### What this task involves:
Write down each of the records again, exactly and in full.

Stored data

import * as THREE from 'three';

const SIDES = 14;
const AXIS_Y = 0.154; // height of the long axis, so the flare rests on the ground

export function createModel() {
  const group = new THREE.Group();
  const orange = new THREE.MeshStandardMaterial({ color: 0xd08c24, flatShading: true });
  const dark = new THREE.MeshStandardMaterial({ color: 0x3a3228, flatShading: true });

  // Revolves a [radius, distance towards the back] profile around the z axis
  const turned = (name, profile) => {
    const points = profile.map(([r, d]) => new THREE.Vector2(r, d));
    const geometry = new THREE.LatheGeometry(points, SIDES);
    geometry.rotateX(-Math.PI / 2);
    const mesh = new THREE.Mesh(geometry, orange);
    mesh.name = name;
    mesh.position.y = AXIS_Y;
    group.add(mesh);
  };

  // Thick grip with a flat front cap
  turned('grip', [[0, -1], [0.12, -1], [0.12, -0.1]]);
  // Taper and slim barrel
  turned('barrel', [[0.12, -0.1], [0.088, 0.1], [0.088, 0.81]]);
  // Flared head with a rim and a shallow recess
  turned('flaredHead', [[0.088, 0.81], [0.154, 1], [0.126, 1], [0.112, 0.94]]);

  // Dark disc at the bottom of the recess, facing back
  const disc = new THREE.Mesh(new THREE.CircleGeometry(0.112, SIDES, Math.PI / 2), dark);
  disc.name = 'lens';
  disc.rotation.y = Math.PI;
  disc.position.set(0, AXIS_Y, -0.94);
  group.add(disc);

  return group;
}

### Result of this task:
import * as THREE from 'three';

const SIDES = 14;
const AXIS_Y = 0.154; // height of the long axis, so the flare rests on the ground

export function createModel() {
  const group = new THREE.Group();
  const orange = new THREE.MeshStandardMaterial({ color: 0xd08c24, flatShading: true });
  const dark = new THREE.MeshStandardMaterial({ color: 0x3a3228, flatShading: true });

  // Revolves a [radius, distance towards the back] profile around the z axis
  const turned = (name, profile) => {
    const points = profile.map(([r, d]) => new THREE.Vector2(r, d));
    const geometry = new THREE.LatheGeometry(points, SIDES);
    geometry.rotateX(-Math.PI / 2);
    const mesh = new THREE.Mesh(geometry, orange);
    mesh.name = name;
    mesh.position.y = AXIS_Y;
    group.add(mesh);
  };

  // Thick grip with a flat front cap
  turned('grip', [[0, -1], [0.12, -1], [0.12, -0.1]]);
  // Taper and slim barrel
  turned('barrel', [[0.12, -0.1], [0.088, 0.1], [0.088, 0.81]]);
  // Flared head with a rim and a shallow recess
  turned('flaredHead', [[0.088, 0.81], [0.154, 1], [0.126, 1], [0.112, 0.94]]);

  // Dark disc at the bottom of the recess, facing back
  const disc = new THREE.Mesh(new THREE.CircleGeometry(0.112, SIDES, Math.PI / 2), dark);
  disc.name = 'lens';
  disc.rotation.y = Math.PI;
  disc.position.set(0, AXIS_Y, -0.94);
  group.add(disc);

  return group;
}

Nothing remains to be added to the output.